Problem to solve: Copy, from the data below, each line that has the word "floor".

----- Extracted material -----

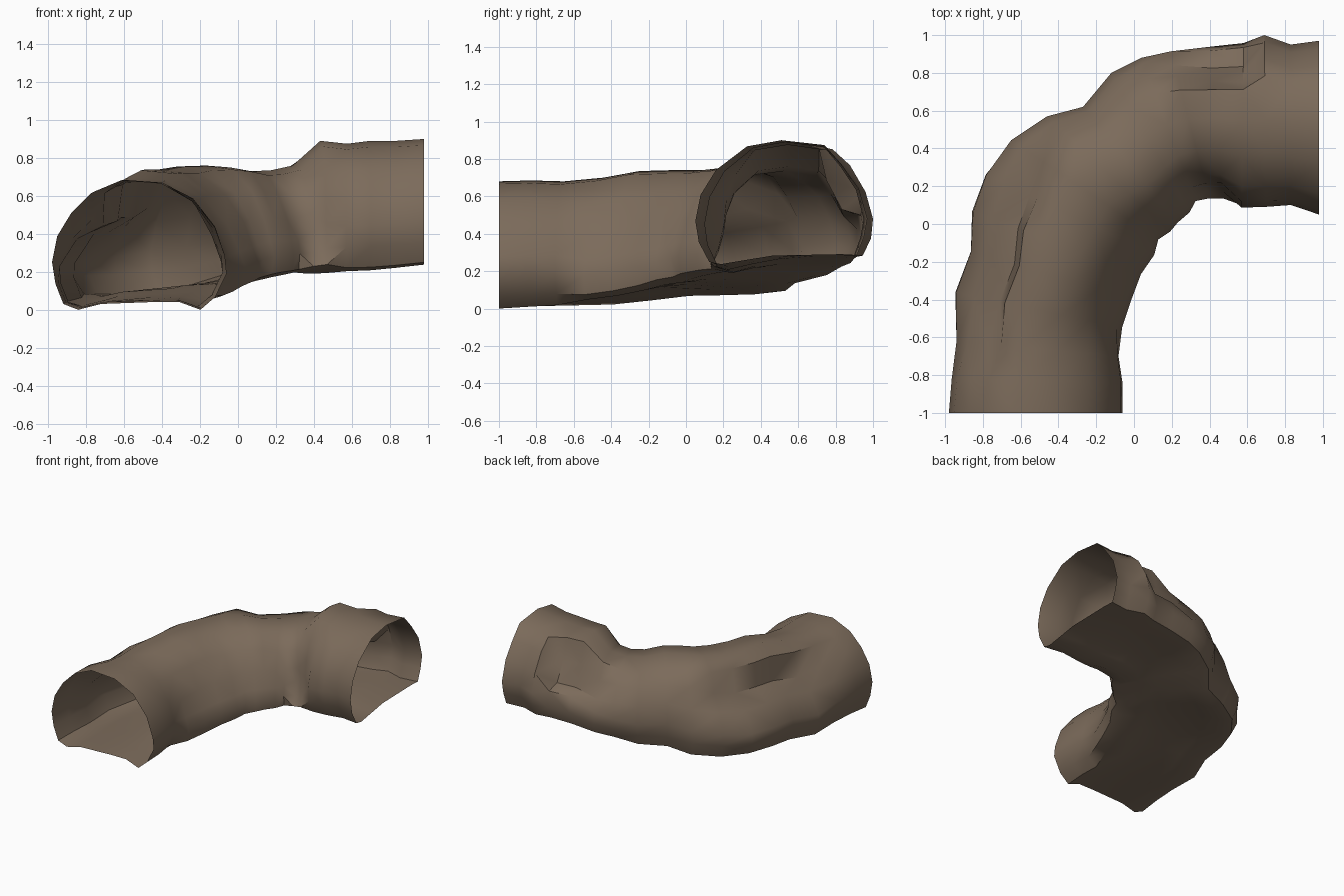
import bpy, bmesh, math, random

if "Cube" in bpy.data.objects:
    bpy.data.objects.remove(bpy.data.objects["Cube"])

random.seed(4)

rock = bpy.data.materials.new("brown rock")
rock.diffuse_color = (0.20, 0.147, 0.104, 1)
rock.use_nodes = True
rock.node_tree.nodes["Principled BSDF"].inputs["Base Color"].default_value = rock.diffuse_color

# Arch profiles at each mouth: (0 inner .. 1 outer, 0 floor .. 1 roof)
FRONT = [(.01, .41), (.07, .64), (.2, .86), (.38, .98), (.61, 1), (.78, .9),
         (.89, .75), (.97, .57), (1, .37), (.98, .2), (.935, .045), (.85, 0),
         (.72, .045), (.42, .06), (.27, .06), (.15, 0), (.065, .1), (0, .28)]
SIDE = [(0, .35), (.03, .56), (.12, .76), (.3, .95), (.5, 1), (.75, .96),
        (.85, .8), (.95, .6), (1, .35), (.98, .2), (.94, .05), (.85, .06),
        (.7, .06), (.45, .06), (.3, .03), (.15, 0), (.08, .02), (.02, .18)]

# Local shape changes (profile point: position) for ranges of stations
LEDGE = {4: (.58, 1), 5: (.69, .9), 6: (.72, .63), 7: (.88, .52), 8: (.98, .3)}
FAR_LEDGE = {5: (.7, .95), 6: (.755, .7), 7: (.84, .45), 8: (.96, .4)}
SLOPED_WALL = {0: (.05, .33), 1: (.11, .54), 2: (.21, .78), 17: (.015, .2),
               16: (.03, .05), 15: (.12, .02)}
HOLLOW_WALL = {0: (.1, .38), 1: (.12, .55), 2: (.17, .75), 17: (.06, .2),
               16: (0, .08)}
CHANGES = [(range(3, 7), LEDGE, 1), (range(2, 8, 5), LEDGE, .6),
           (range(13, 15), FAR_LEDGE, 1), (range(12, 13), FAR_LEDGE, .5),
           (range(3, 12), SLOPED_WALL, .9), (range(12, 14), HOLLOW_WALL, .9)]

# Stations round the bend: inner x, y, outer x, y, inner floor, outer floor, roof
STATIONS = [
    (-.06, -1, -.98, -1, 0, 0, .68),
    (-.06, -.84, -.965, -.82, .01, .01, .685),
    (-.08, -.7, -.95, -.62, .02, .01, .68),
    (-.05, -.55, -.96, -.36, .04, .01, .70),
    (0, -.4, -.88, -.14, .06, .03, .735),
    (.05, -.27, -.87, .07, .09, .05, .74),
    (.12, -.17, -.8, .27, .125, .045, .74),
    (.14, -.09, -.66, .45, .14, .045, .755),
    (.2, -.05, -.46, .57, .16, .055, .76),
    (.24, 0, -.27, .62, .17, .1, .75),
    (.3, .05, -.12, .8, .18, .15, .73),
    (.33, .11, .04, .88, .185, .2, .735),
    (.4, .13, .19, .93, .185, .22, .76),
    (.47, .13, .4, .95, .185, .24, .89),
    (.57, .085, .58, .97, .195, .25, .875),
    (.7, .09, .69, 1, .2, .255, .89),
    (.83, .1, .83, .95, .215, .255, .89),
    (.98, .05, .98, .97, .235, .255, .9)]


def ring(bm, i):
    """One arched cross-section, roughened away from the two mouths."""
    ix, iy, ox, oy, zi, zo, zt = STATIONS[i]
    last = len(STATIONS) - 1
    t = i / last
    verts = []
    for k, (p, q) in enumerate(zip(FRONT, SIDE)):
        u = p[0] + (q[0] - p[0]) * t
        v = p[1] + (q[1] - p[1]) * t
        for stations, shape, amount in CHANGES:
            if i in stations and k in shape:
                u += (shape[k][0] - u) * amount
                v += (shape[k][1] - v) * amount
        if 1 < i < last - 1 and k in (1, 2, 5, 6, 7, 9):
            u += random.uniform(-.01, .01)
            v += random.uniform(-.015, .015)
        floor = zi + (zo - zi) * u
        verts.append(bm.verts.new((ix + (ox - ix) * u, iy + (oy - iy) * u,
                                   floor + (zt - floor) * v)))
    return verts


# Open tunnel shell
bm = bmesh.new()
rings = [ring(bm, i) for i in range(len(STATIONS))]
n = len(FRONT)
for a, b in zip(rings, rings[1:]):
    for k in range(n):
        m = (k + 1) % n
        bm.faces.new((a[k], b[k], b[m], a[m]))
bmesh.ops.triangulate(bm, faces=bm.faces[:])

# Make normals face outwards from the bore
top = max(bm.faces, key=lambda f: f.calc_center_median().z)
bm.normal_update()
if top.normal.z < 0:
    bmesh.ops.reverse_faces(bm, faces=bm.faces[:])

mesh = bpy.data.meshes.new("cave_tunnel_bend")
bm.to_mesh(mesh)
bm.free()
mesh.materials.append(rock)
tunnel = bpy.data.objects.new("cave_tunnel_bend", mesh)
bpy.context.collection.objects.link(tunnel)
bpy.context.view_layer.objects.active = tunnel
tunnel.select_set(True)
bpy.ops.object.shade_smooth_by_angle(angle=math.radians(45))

-----

Output for this exercise:
# Arch profiles at each mouth: (0 inner .. 1 outer, 0 floor .. 1 roof)
# Stations round the bend: inner x, y, outer x, y, inner floor, outer floor, roof
        floor = zi + (zo - zi) * u
                                   floor + (zt - floor) * v)))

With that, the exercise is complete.